Finally, we can use the dot product to project our POI vector \(t\) onto said basis vectors in order to obtain the absolute pixel offsets \(x\) and \(y\) in the direction of these vectors: $$ x = \mathbf{t} \cdot \mathbf{u} = t_x \cdot u_x + t_y \cdot u_y + t_z \cdot u_z\\ y = \mathbf{t} \cdot \mathbf{v} = t_x \cdot v_x + t_y \cdot v_y + t_z \cdot v_z $$

Other Difficulties

During development, I stumbled upon two weirdnesses with the Google Maps API. First of all, the FOV angles for specific zoom levels are not documented properly. In the developer's guide we can find a table listing the FOVs for zoom levels 0 to 4. Except for zoom level 1, these angles are very inaccurate, though. Figure 5 contains a comparison between the documented angles and my own measurements. This required to write a small helper method that approximated the measured values more closely.
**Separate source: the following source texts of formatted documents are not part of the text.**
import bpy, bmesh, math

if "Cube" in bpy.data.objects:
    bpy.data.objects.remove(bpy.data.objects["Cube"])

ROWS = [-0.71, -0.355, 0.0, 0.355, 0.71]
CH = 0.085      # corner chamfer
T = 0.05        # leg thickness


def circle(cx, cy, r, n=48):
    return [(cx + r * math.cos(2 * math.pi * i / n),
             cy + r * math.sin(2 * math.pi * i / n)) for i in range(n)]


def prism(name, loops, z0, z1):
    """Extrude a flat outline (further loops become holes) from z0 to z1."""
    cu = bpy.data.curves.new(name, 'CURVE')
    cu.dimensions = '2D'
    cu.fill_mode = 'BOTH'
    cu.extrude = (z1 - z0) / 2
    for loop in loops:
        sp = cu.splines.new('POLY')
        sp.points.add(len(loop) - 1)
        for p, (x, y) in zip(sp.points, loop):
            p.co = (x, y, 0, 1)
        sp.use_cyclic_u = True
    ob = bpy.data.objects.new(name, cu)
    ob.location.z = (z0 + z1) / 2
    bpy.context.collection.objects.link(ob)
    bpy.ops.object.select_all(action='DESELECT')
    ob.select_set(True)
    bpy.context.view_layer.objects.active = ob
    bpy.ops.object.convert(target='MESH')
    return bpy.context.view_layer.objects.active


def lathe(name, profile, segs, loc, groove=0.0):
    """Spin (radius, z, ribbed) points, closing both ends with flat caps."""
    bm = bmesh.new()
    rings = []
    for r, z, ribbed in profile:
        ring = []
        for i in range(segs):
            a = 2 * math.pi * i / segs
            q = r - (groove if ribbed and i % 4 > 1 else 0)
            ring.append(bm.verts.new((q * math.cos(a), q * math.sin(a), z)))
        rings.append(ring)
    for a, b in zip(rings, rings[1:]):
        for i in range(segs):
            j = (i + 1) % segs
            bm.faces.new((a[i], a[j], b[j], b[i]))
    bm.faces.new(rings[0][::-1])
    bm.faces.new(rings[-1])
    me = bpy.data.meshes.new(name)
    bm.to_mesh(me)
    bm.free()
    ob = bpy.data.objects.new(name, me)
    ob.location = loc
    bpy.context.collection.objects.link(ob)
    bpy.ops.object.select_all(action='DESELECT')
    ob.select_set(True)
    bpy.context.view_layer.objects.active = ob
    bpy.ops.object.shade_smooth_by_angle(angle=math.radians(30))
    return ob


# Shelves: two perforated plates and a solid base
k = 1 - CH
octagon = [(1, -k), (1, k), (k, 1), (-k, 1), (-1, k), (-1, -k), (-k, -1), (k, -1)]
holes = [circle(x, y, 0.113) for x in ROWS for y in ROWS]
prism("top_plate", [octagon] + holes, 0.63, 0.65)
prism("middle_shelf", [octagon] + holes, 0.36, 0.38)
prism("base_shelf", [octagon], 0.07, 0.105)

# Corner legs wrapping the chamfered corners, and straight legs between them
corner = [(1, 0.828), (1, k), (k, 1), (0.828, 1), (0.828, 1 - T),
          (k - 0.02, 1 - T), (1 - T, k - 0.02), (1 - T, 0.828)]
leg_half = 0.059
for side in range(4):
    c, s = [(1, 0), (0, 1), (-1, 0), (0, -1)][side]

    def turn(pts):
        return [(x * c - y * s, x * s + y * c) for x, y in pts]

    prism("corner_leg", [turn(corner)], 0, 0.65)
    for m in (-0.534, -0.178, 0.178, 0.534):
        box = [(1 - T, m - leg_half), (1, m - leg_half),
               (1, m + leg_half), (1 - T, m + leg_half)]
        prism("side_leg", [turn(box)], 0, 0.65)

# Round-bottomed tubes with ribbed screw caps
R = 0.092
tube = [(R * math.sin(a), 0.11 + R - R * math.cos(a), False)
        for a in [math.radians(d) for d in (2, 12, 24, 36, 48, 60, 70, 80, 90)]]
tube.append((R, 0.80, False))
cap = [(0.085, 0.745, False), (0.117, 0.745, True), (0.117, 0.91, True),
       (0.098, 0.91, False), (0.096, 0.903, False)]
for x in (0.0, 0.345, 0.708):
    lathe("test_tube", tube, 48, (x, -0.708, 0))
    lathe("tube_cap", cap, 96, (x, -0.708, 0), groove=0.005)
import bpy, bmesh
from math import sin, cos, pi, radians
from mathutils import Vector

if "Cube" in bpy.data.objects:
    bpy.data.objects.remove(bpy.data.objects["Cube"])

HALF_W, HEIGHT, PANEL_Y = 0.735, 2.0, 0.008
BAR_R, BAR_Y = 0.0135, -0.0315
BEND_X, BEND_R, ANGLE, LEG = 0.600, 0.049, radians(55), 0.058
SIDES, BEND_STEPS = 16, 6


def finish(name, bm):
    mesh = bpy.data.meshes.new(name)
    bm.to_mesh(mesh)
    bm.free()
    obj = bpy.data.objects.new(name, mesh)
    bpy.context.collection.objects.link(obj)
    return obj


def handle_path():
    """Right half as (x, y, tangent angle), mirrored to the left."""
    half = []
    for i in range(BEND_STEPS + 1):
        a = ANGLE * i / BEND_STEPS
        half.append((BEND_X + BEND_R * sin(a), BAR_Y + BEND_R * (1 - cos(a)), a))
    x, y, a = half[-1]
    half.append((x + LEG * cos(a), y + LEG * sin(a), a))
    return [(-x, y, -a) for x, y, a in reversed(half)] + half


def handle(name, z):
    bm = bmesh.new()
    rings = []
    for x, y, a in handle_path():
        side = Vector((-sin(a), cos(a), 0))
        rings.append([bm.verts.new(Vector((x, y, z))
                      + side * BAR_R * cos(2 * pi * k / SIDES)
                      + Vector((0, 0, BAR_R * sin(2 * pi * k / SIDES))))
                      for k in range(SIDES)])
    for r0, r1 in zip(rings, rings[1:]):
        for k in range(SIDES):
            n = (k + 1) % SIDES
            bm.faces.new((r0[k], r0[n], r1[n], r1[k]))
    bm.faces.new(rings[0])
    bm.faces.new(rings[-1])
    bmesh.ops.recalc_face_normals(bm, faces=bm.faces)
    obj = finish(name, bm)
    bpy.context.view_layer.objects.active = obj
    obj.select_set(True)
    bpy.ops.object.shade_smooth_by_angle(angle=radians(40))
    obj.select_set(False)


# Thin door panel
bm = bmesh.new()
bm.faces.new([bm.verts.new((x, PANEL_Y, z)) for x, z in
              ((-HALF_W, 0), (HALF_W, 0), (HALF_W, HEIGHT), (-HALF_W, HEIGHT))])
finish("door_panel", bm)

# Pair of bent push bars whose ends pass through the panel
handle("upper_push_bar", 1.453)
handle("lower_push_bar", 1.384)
Having a correct FOV is essential for performing the projection, thus it is very important to have accurate values.

Figure 32
Figure 5: Difference between documented and measured FOV

The marker extends the generic google.maps.OverlayView class in order to be able to work inside the google maps event framework. This class will call onAdd and onRemove callbacks when the marker is being added or removed to the Map, respectively. These methods can be overriden by our custom marker class in order to create or destroy the marker's DOM node and initialize its position. Normally, these methods are being called after as soon as the view's map is changed and the new map is in a ready state. While OverlayView.setMap() accepts both a regular Map and a StreetViewPanorama according to the documentation, the previously mentioned callbacks are only fired if the given object is in fact a google.maps.Map. In order to use an OverlayView in a StreetViewPanorama, I had to work around that issue by polling the panorama for readiness in our custom class and fire the callbacks appropriately. This was another issue not immediately clear from the API reference and should probably be fixed in the future.